depicting mythological and modern tales of valour, sacrifice, humour and
whatever else comes to mind. The word ''Swang'' stands for disguise or
imitation. Better known as ''sang'' in Haryana, theatre forms an integral
part of the state's culture. The word 'sang' is the corrupted form of
'Swang'. With a deep-rooted tradition, the 'sang' is based on the open
theatre style as it performed in the open.
A mutual dialogue between two characters or groups of characters; costumes and music are the main elements of the performance, accompanied by a number of folk instruments like Dholak, Nagara, Tasha, Been, Cymbals etc. Usually performed by villagers, 'sang' is replete with a touch of folklore, music and narration.
'Sang' is also performed at night, and traditionally men dressed as women often played the female characters. In recent times women have replaced the men, and they have their own plays in which women play men.

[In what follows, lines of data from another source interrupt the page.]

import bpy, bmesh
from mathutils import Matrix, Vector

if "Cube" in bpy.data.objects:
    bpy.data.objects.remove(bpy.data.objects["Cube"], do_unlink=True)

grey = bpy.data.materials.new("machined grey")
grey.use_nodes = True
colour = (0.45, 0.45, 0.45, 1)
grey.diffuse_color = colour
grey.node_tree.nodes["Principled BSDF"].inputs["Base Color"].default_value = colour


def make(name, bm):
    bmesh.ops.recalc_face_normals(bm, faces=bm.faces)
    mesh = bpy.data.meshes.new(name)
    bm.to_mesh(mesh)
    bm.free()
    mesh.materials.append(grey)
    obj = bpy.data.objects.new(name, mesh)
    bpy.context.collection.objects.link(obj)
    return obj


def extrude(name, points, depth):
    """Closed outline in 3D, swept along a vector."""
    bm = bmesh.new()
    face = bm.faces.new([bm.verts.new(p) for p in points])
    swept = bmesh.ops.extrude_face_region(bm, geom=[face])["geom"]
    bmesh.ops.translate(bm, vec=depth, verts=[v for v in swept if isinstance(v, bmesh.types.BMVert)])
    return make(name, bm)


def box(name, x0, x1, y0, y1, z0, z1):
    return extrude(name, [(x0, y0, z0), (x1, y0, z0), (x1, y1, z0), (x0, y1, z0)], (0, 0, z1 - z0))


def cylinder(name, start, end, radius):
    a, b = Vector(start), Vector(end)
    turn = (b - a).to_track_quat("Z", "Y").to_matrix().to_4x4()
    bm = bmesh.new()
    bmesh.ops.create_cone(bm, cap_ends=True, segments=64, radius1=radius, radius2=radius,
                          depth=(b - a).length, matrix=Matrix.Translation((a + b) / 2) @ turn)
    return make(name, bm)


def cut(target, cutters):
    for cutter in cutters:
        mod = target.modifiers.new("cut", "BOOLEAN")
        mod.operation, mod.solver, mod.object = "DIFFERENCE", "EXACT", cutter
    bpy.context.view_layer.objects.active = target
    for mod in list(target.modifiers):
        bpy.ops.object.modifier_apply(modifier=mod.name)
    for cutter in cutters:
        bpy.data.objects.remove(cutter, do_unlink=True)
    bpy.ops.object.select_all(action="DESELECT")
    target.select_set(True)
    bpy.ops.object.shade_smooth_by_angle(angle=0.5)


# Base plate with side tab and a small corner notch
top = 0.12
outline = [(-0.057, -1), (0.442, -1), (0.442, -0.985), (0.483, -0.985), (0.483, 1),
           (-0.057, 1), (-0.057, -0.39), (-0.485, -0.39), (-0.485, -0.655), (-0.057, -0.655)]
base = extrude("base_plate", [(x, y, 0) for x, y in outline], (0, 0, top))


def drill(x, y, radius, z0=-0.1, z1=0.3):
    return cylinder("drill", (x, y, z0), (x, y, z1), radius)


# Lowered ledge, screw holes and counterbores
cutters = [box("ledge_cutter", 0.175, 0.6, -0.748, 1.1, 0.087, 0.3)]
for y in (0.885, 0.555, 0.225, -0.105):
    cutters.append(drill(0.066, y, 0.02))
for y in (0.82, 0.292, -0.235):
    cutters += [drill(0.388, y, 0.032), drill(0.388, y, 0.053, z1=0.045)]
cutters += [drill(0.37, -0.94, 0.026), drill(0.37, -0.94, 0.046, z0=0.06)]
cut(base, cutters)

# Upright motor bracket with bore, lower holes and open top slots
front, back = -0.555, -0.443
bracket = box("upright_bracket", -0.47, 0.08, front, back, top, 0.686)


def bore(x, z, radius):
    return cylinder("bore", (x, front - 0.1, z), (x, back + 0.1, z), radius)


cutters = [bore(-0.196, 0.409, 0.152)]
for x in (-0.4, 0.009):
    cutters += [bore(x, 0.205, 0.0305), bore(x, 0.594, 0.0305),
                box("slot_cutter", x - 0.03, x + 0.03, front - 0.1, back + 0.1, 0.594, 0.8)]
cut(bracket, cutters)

The Genesis of the Art
Folk theatre in Haryana found a solid base sometime during the 16th century and is very popular today. An offshoot of the 'sang' is the 'Nautanki' which is very much similar. Ali Baksh of Rewari is said to be the father of folk theatre in Haryana and has staged the mythological-cum-historical saga, 'Padmavati'. Pandit Deep Chand, known as the Shakespeare or Kalidasa of Haryana, modified and polished Ali Baksh style of folk theatre. Other luminaries of the 'sang' were Swami Har Dev, Qutabi, Dhoom, Pandit Bhartu, Pandit Lakshmi Chand and a host of others during the British rule and later.
'Swang' dwells upon themes based on popular tales such as 'Harishchandra', 'Nal-Damyanti' or heroic episodes of 'Heer-Ranjha', 'Leelo-Chaman' etc; or on matters of social satire. Dialogues are crisp and the singing is done at a high pitch. 'Ramleela' and 'Rasleela' the popular dramas, both being based on mythology and religion.

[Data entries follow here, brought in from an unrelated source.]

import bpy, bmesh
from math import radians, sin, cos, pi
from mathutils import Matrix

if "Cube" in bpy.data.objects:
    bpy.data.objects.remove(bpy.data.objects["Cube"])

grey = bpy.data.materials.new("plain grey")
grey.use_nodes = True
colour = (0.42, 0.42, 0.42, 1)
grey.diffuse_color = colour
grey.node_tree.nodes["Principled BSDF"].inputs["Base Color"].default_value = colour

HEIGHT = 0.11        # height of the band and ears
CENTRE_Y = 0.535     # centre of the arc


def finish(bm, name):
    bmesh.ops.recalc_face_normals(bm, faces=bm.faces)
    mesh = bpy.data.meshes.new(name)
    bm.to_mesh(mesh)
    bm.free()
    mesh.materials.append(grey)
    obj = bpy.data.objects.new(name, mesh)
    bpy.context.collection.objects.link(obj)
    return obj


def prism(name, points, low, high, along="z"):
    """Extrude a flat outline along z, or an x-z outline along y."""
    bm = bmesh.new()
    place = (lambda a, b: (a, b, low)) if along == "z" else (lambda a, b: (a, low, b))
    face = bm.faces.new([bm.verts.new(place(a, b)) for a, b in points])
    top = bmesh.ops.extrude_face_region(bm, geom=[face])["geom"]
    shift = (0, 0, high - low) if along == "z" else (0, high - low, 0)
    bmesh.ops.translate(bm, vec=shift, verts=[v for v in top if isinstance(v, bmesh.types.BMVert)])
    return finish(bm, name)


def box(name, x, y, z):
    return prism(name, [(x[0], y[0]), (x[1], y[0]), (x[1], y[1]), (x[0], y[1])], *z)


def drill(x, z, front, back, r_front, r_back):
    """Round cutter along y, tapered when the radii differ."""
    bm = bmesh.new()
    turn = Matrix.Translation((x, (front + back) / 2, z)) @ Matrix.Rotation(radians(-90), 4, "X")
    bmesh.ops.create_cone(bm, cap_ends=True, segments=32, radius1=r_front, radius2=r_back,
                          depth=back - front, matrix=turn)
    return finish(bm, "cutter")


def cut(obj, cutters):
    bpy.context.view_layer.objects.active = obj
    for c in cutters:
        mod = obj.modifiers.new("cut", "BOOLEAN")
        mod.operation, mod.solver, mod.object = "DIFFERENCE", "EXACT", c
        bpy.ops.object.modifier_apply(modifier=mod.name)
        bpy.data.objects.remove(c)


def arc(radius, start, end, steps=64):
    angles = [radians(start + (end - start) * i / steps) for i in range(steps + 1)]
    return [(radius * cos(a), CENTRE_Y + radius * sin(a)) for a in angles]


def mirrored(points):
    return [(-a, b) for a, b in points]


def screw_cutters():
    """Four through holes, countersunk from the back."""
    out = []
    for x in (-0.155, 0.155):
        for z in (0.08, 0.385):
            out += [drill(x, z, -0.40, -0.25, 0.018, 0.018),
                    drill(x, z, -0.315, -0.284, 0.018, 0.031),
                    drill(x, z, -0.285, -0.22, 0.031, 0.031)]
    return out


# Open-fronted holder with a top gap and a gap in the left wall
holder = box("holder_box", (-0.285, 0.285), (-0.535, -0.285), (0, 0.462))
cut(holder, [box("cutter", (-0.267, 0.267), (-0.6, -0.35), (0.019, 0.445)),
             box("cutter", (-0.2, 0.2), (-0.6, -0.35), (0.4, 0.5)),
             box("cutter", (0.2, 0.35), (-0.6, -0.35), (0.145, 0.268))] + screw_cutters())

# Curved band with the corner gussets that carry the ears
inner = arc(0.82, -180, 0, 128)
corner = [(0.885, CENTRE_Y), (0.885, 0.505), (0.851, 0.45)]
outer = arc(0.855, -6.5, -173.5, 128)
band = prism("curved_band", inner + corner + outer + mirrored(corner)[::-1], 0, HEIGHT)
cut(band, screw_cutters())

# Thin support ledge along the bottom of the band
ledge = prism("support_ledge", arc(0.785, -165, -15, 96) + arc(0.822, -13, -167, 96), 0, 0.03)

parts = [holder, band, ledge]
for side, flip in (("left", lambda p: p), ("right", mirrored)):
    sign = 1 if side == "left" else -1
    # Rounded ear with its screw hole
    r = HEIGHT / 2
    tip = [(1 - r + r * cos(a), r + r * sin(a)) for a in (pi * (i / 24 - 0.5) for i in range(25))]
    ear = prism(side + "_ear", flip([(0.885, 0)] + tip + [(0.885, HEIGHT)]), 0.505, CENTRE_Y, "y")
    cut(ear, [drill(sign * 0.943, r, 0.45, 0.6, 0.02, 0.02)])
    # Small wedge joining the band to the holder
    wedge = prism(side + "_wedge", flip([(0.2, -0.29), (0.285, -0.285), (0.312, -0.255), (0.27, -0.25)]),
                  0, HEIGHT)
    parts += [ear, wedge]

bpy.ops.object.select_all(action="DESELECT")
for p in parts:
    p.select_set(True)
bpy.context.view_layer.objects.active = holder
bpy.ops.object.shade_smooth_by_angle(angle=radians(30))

The Open-Air Theatre
The 'Sang' is not at all a complicated affair, the stage being simply a raised platform open from all sides. Any open space can serve this purpose, be it a field, a courtyard or a verandah of a temple. The participants squat on the platform, getting up and taking their turns at acting. Forgetting lines is not a problem as the prompters do their bit without the fear of being heard by the audience. Since nothing is hidden from anyone, green rooms and curtains do not exist.

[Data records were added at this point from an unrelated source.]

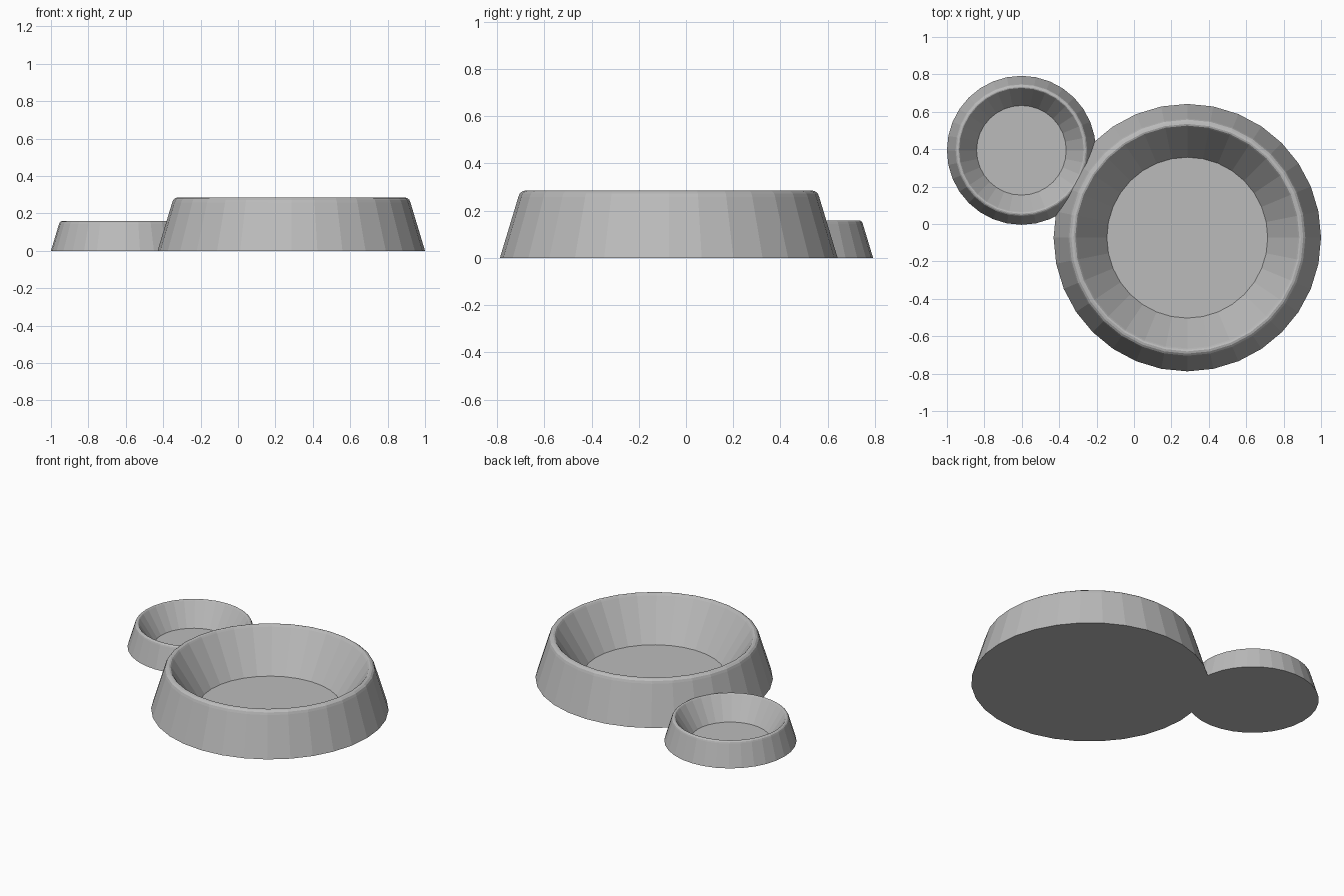
import bpy
import bmesh
from math import cos, sin, tau

cube = bpy.data.objects.get("Cube")
if cube:
    bpy.data.objects.remove(cube, do_unlink=True)

# Single plain grey for both bowls
GREY = (0.5, 0.5, 0.5, 1)
grey = bpy.data.materials.new("plain grey")
grey.use_nodes = True
grey.diffuse_color = GREY
grey.node_tree.nodes["Principled BSDF"].inputs["Base Color"].default_value = GREY

SIDES = 32
# Radius and height: outer wall, rounded rim, sloping inner wall, floor
PROFILE = [(0.715, 0), (0.637, 0.258), (0.631, 0.273), (0.62, 0.282),
           (0.608, 0.285), (0.599, 0.282), (0.592, 0.273), (0.43, 0.02)]


def make_bowl(name, x, y, scale):
    bm = bmesh.new()
    rings = []
    for r, z in PROFILE:
        rings.append([bm.verts.new((r * cos(tau * i / SIDES), r * sin(tau * i / SIDES), z))
                      for i in range(SIDES)])
    for low, high in zip(rings, rings[1:]):
        for i in range(SIDES):
            j = (i + 1) % SIDES
            bm.faces.new((low[i], low[j], high[j], high[i]))
    bm.faces.new(rings[-1])            # bowl floor
    bm.faces.new(rings[0][::-1])       # underside
    bmesh.ops.scale(bm, vec=(scale, scale, scale), verts=bm.verts)
    mesh = bpy.data.meshes.new(name)
    bm.to_mesh(mesh)
    bm.free()
    mesh.materials.append(grey)
    bowl = bpy.data.objects.new(name, mesh)
    bowl.location = (x, y, 0)
    bpy.context.collection.objects.link(bowl)


# Large food bowl with the small bowl touching its back right
make_bowl("large_bowl", 0.285, -0.073, 1)
make_bowl("small_bowl", -0.602, 0.394, 0.557)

Revival Of A Fading Art
The middle of the 20th century brought in television and radios right into the homes of the people ` and the 'Sang' slowly faded away. It is performed on rare occasions; being confined now mainly to the rural areas. The Cultural Festival organised by the Government of India aims at reviving this disintegrating culture by promoting artists and their music through festivals and related programmes.